Depending on where you are in Acadia, the menu may include scrumptious Seafood chowders (“Chaudrée aux fruits de mer”), Acadian Fricot, Rappie Pie (“Râpure”), Meat Pie ("pain à la viande"), fresh lobster, or perhaps even a less common dish: Acadian green soup. This is a savoury soup made of all the green veggie goodies you could dream of served with a mouth-melting Acadian buttery biscuit. If you see this specialty offered on the menu, go for it, it’s a true Acadian traditional treat! There are all sorts of wonderful ways to indulge in Acadian traditional flavours on Acadian Day, don't hesitate to ask for meal recommendations, locals will be happy to help you find the best meal options to make the most of Acadian Day!
Tintamarre is a vibrant Acadian tradition that involves a joyful, cacophonous parade where participants create as much noise as possible, typically celebrated on August 15th to mark National Acadian Day. This unmissable demonstration is not merely about celebration; it has profound historical and cultural significance for Acadians. While the festival itself dates back to the 1950s, the Tintamarre is a proud nod to the endurance of the Acadian people and a declaration of their presence, especially after the gruelling Grand Dérangement, when they faced deportation by the British in the 18th century. When British soldiers arrived at any Acadian home, the homeowners would warn their neighbours by making as loud a noise ("tintamarre") as possible. Festival participants use a medley of instruments, from traditional drums and violins to pots, pans, and whistles, making the Tintamarre not just an event, but a powerful expression of Acadian identity, unity, and survival.
4. Listen to Acadian music:
Whether at restaurants showcasing local music talent or attending special events and festivals, discover the astonishing variety of Acadia’s musical landscape. Although traditionally dominated by the fiddle, and with influences such as bluegrass and Down East fiddling, Acadian music is experiencing an exciting emergence of artists bringing all sorts of new registers to the music scene, such as Acadian folk-pop (Sylvie Boulianne), electro-bluegrass (P'tit Belliveau) and even punk rock (Peanut Butter Sunday).
5. Experience the best "Quinzou" fun
Live all the best of "Quinzou" celebrations in various Acadian communities of Nova Scotia. These different events will all showcase their beautiful traditions, and host activities that best reflect their local specificities. Each community will have a colourful and fun time in store for you, and you can always count on the fabulous warm hospitality of Acadians as you engage with them. The only difficulty is choosing which one to attend!
6. Support authentic Acadian Craft Making:

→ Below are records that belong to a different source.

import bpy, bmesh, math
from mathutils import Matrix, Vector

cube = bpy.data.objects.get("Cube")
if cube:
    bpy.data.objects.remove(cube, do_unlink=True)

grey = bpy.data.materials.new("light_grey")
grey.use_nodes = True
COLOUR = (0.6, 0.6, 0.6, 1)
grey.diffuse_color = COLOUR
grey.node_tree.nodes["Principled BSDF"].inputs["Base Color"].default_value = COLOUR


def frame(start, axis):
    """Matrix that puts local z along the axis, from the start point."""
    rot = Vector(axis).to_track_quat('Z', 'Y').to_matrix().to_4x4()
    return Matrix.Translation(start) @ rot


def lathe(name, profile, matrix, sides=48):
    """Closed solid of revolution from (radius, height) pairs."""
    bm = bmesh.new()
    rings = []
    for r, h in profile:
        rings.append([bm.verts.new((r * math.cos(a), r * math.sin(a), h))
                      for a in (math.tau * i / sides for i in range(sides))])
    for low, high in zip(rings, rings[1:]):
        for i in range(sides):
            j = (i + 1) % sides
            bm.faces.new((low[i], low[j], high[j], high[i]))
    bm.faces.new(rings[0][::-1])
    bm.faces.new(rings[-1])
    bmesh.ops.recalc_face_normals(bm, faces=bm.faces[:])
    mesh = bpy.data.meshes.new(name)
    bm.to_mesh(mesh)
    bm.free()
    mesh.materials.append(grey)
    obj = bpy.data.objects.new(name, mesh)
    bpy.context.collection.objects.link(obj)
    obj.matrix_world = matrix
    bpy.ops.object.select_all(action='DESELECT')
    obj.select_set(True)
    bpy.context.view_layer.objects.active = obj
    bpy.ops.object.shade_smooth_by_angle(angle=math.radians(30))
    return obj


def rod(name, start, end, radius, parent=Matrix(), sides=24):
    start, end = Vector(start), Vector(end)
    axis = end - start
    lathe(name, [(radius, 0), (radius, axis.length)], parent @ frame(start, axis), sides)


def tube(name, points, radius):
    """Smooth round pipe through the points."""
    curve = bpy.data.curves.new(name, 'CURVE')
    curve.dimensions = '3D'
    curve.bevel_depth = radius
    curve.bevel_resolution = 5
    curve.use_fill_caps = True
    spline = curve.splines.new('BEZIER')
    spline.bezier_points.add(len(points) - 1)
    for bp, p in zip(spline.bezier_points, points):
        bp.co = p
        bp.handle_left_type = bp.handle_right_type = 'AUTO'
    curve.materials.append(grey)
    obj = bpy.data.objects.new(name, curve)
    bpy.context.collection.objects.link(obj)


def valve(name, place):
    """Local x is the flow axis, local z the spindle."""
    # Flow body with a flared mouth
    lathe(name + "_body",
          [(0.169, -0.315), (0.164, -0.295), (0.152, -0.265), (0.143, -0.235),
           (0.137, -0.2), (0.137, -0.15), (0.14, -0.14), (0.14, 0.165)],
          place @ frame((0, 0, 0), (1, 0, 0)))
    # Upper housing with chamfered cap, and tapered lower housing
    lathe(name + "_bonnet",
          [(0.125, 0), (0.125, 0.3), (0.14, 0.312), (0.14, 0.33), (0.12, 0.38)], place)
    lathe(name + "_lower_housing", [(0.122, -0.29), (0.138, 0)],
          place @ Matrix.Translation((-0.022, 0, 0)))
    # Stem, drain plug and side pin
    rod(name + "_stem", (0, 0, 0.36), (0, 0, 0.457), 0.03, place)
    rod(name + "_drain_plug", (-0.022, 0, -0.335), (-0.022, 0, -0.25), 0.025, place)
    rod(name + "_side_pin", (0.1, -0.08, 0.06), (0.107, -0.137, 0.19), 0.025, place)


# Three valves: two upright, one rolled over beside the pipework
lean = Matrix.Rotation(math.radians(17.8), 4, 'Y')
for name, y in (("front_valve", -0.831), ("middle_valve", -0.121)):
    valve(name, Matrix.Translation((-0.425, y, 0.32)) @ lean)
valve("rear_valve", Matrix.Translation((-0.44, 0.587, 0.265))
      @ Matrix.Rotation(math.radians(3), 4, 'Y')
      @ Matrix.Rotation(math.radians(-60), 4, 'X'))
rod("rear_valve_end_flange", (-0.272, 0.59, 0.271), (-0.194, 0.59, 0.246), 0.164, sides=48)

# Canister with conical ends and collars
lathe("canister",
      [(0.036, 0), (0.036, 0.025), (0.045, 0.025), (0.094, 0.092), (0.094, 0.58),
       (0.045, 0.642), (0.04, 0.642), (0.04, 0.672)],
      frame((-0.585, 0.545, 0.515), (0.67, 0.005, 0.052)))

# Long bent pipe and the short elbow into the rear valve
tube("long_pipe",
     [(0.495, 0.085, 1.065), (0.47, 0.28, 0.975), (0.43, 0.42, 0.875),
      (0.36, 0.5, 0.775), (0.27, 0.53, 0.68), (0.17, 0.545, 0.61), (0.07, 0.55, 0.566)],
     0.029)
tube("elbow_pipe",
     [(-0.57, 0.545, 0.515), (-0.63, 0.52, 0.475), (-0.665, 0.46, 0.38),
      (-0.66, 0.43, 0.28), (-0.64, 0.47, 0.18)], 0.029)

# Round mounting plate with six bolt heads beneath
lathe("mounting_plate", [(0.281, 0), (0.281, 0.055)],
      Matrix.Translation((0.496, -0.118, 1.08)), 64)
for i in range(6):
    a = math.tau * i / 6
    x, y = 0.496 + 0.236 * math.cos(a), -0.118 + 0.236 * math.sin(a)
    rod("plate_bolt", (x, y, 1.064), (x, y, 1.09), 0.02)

Acadians express and celebrate their unique culture through all sorts of artistic talents. One of the best ways of celebrating Acadian culture is by purchasing locally-made Acadian arts and crafts. Let the creations of talented craftsmen and craftswomen enchant you, celebrate Acadian artists and bring home one of your most meaningful Acadian Quinzou souvenirs yet!